Phosphorylation mechanism controlling tumor growth

Phosphorylation mechanism controlling tumor growth

Poor prognosis in cancer is typically correlated with hypoxia, a disturbance in the oxygen supply to the tumor cells. The protein PHD2 is known as a 'hypoxic sensor', as its function is highly dependent on the amount of oxygen. Researchers focused on the phosphorylation -- the addition of a phosphate group -- of this protein.

When phosphorylated, PHD2 is more active, promoting the death of cancer cells in the low-oxygen areas of the tumor. However, tumors tend to overexpress the phosphatase PP2A/B55, an enzyme that removes the phosphate group ('dephosphorylation') from PHD2. As a result, PHD2 is partially inactivated, which offsets the positive effects of this 'cancer cell killer'.

Senior author said: "Surprisingly, we found that the phosphorylation status of PHD2 is regulated by pathways such as mTOR, which in tumor and normal cells represents the main sensor of metabolic stresses such as lack of nutrients or growth factors. This means that our findings might be applied not only to cancer but also to other diseases, such inflammatory or metabolic diseases."

Authors show that PHD2 is phosphorylated on serine 125 (S125) by the mechanistic target of rapamycin (mTOR) downstream kinase P70S6K and that this phosphorylation increases its ability to degrade HIF1α. mTOR blockade in hypoxia by REDD1 restrains P70S6K and unleashes PP2A phosphatase activity. Through its regulatory subunit B55α, PP2A directly dephosphorylates PHD2 on S125, resulting in a further reduction of PHD2 activity that ultimately boosts HIF1α accumulation.

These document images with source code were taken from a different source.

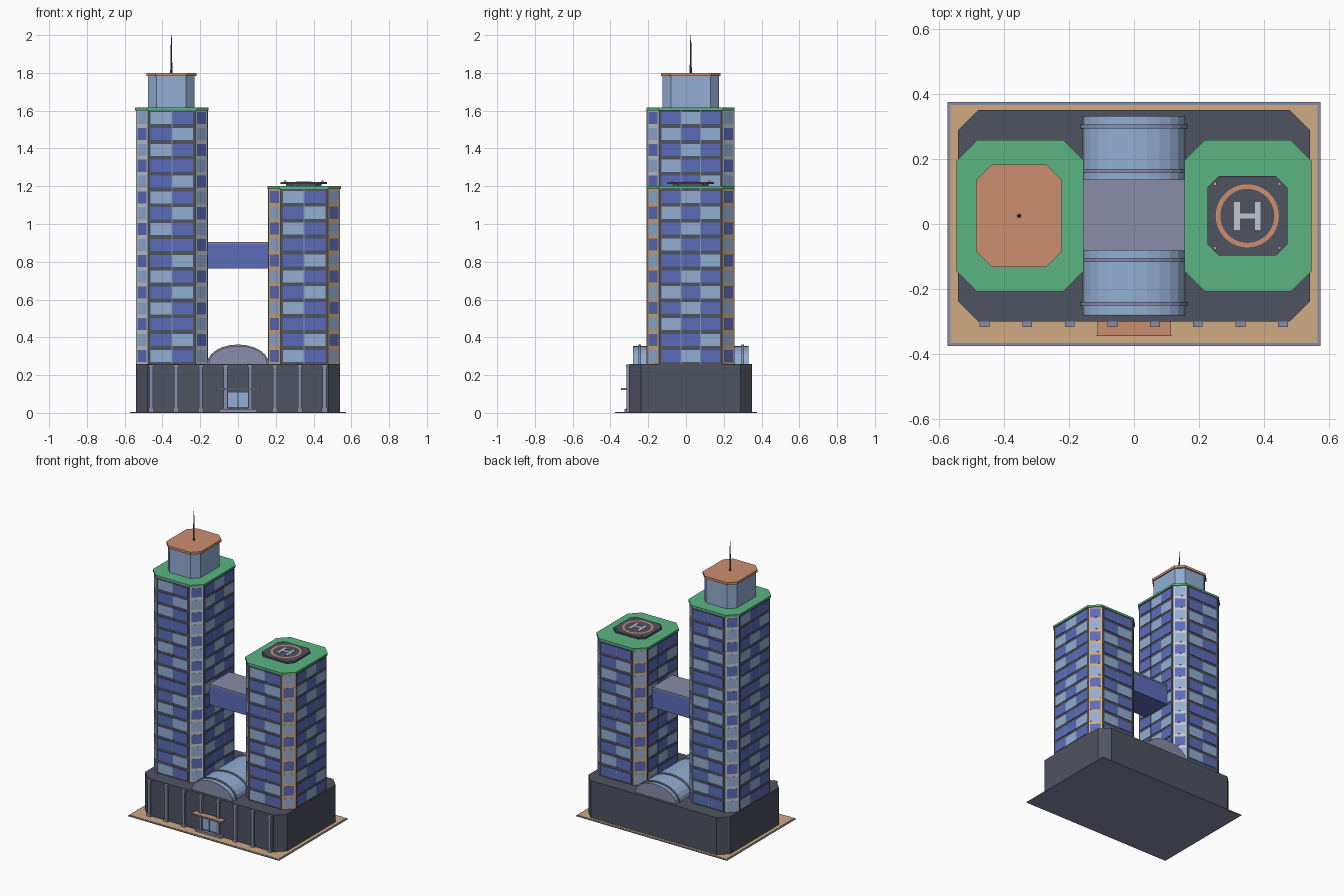
import bpy, bmesh, math
from mathutils import Matrix, Vector

cube = bpy.data.objects.get("Cube")
if cube:
    bpy.data.objects.remove(cube)


def material(name, hex_code):
    def linear(i):
        v = int(hex_code[i:i + 2], 16) / 255
        return v / 12.92 if v < 0.04 else ((v + 0.055) / 1.055) ** 2.4
    m = bpy.data.materials.new(name)
    m.use_nodes = True
    col = (linear(0), linear(2), linear(4), 1)
    m.diffuse_color = col
    m.node_tree.nodes["Principled BSDF"].inputs["Base Color"].default_value = col
    return m


DARK = material("dark slate", "4f5360")
TAN = material("sand", "d0aa82")
TRIM = material("grey lavender", "888ca8")
LIGHT = material("pale glass", "92aed4")
BLUE = material("blue glass", "5c6cba")
GREEN = material("roof green", "5ab482")
TERRA = material("terracotta", "cc8e70")
PALE = material("pale grey", "c2c6ce")

CY = 0.025          # shared centre line of the building
BASE = 0.26         # podium roof height


def finish(name, bm, mats):
    bmesh.ops.recalc_face_normals(bm, faces=bm.faces)
    me = bpy.data.meshes.new(name)
    bm.to_mesh(me)
    bm.free()
    for m in mats:
        me.materials.append(m)
    ob = bpy.data.objects.new(name, me)
    bpy.context.collection.objects.link(ob)
    return ob


def footprint(cx, cy, hx, hy, c):
    """Counter-clockwise rectangle with corners cut by c."""
    if c == 0:
        pts = [(-hx, -hy), (hx, -hy), (hx, hy), (-hx, hy)]
    else:
        pts = [(c - hx, -hy), (hx - c, -hy), (hx, c - hy), (hx, hy - c),
               (hx - c, hy), (c - hx, hy), (-hx, hy - c), (-hx, c - hy)]
    return [Vector((cx + x, cy + y, 0)) for x, y in pts]


def extrude(name, pts, vec, mat):
    bm = bmesh.new()
    face = bm.faces.new([bm.verts.new(p) for p in pts])
    new = bmesh.ops.extrude_face_region(bm, geom=[face])["geom"]
    bmesh.ops.translate(bm, vec=vec, verts=[v for v in new if isinstance(v, bmesh.types.BMVert)])
    return finish(name, bm, [mat])


def slab(name, cx, cy, hx, hy, z0, z1, mat, c=0):
    pts = [p + Vector((0, 0, z0)) for p in footprint(cx, cy, hx, hy, c)]
    return extrude(name, pts, (0, 0, z1 - z0), mat)


def add_box(bm, frame, centre, size, slot):
    mat = frame @ Matrix.Translation(centre) @ Matrix.Diagonal((*size, 1))
    new = bmesh.ops.create_cube(bm, size=1, matrix=mat)["verts"]
    for f in {f for v in new for f in v.link_faces}:
        f.material_index = slot


def tower(name, cx, floors, top, frame_mat):
    hx, hy, c = 0.187, 0.229, 0.063
    slab(name + "_core", cx, CY, hx, hy, BASE, top, DARK, c)
    pts = footprint(cx, CY, hx, hy, c)
    step = (top - BASE) / floors
    bm = bmesh.new()
    for side in range(8):
        a, b = pts[side], pts[(side + 1) % 8]
        along = (b - a).normalized()
        length = (b - a).length
        out = Vector((along.y, -along.x, 0))
        # local axes: along the wall, outward, up
        frame = Matrix((along, out, (0, 0, 1))).transposed().to_4x4()
        frame.translation = a
        corner = side % 2 == 1
        cols = 1 if corner else (2 if side in (0, 4) else 3)
        margin = 0.01
        width = (length - 2 * margin) / cols
        mid = (BASE + top) / 2
        if corner:
            # framed corner bay
            add_box(bm, frame, (length / 2, 0, mid), (length, 0.005, top - BASE), 2)
        else:
            for k in range(1, cols):
                add_box(bm, frame, (margin + k * width, 0, mid), (0.004, 0.008, top - BASE), 3)
        for i in range(floors):
            z = BASE + (i + 0.5) * step
            for k in range(cols):
                if corner:
                    slot = (i + side // 2) % 2
                else:
                    slot = 0 if (3 * k + 2 * i + side) % 5 < 2 else 1
                add_box(bm, frame, (margin + (k + 0.5) * width, 0, z),
                        (width - 0.002, 0.007, step - 0.02), slot)
    finish(name + "_facade", bm, [LIGHT, BLUE, frame_mat, TRIM])
    slab(name + "_green_roof", cx, CY, 0.195, 0.233, top, top + 0.014, GREEN, 0.063)


# Ground and podium
slab("ground_kerb", 0, 0, 0.573, 0.375, 0, 0.004, TRIM)
slab("paving", 0, 0, 0.563, 0.365, 0.003, 0.006, TAN)
slab("podium", 0, CY, 0.54, 0.325, 0.004, BASE, DARK, 0.062)

# Front pilasters
for n in range(8):
    x = -0.459 + n * 0.131
    slab("pilaster_shaft", x, -0.305, 0.01, 0.009, 0.005, 0.255, TRIM)
    slab("pilaster_base", x, -0.306, 0.015, 0.011, 0.005, 0.025, TRIM)
    slab("pilaster_capital", x, -0.306, 0.015, 0.011, 0.243, 0.257, TRIM)

# Entrance
slab("entrance_step", 0, -0.312, 0.1, 0.014, 0.005, 0.02, TRIM)
slab("door_frame", 0, -0.301, 0.068, 0.005, 0.02, 0.118, DARK)
for s in (-1, 1):
    slab("door_glass", s * 0.028, -0.305, 0.025, 0.003, 0.03, 0.108, LIGHT)
slab("canopy", 0, -0.32, 0.113, 0.021, 0.121, 0.132, TERRA)
slab("canopy_edge", 0, -0.342, 0.115, 0.002, 0.122, 0.129, TRIM)

# Towers
tower("tall_tower", -0.35, 16, 1.602, PALE)
tower("short_tower", 0.35, 11, 1.186, TAN)

# Penthouse and mast
slab("penthouse", -0.353, CY, 0.124, 0.149, 1.61, 1.785, LIGHT, 0.045)
slab("penthouse_roof", -0.353, CY, 0.132, 0.157, 1.783, 1.8, TERRA, 0.048)
bm = bmesh.new()
bmesh.ops.create_cone(bm, cap_ends=True, segments=8, radius1=0.006, radius2=0.002, depth=0.2,
                      matrix=Matrix.Translation((-0.353, CY, 1.9)))
finish("mast", bm, [DARK])

# Helipad
PX = 0.348
slab("helipad_support", PX, CY, 0.095, 0.095, 1.198, 1.212, DARK, 0.03)
slab("helipad", PX, CY, 0.123, 0.122, 1.211, 1.223, DARK, 0.035)
bm = bmesh.new()
loops = [[bm.verts.new((PX + r * math.cos(t * math.tau / 40), CY + r * math.sin(t * math.tau / 40), 1.225))
          for t in range(40)] for r in (0.083, 0.097)]
for t in range(40):
    u = (t + 1) % 40
    bm.faces.new((loops[0][t], loops[1][t], loops[1][u], loops[0][u]))
finish("helipad_ring", bm, [TERRA])
for s in (-1, 1):
    slab("landing_mark_upright", PX + s * 0.032, CY, 0.009, 0.043, 1.223, 1.225, PALE)
    for t in (-1, 1):
        slab("pad_light", PX + s * 0.099, CY + t * 0.099, 0.005, 0.005, 1.222, 1.229, TAN)
slab("landing_mark_bar", PX, CY, 0.023, 0.008, 1.223, 1.225, PALE)

# Sky bridge
slab("bridge", 0, 0.027, 0.165, 0.107, 0.765, 0.896, BLUE)
slab("bridge_roof", 0, 0.027, 0.165, 0.109, 0.895, 0.906, TRIM)


def arch(name, a, b, y0, y1, mat):
    """Solid half-ellipse running along y."""
    pts = [Vector((a * math.cos(math.pi * t / 12), y0, BASE + b * math.sin(math.pi * t / 12)))
           for t in range(13)]
    return extrude(name, pts, (0, y1 - y0, 0), mat)


# Vaulted atrium with ribs and end walls
arch("atrium_vault", 0.156, 0.095, -0.278, 0.328, LIGHT)
for y in (-0.281, 0.328):
    arch("atrium_end_wall", 0.156, 0.095, y, y + 0.003, TRIM)
for y in (-0.245, -0.11, 0.163, 0.3):
    arch("atrium_rib", 0.164, 0.102, y - 0.006, y + 0.006, TRIM)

These events promote autophagy-mediated cell survival in colorectal cancer (CRC) cells. B55α knockdown blocks neoplastic growth of CRC cells in vitro and in vivo in a PHD2-dependent manner. 

In the human colorectal cancer samples, the researchers discovered high expressions of PP2A/B55 in tumors compared to healthy tissues. The research is published in the leading scientific journal Cell Reports.

According to senior author: "This leads us to the conclusion that PP2A/B55 is a promising potential target for cancer therapy. That is why we started working together with an interested partner to study the potential of specific drugs against PP2A/B55. The ultimate goal is to design molecules that block the function of this phosphatase, thereby fighting cancer in a targeted way."

On top of new cancer treatment perspectives, these findings may also lead to new biomarkers: the phosphorylation status of PHD2 might be instrumental to understanding a tumor's transformation process and, consequently, to select the appropriate treatment.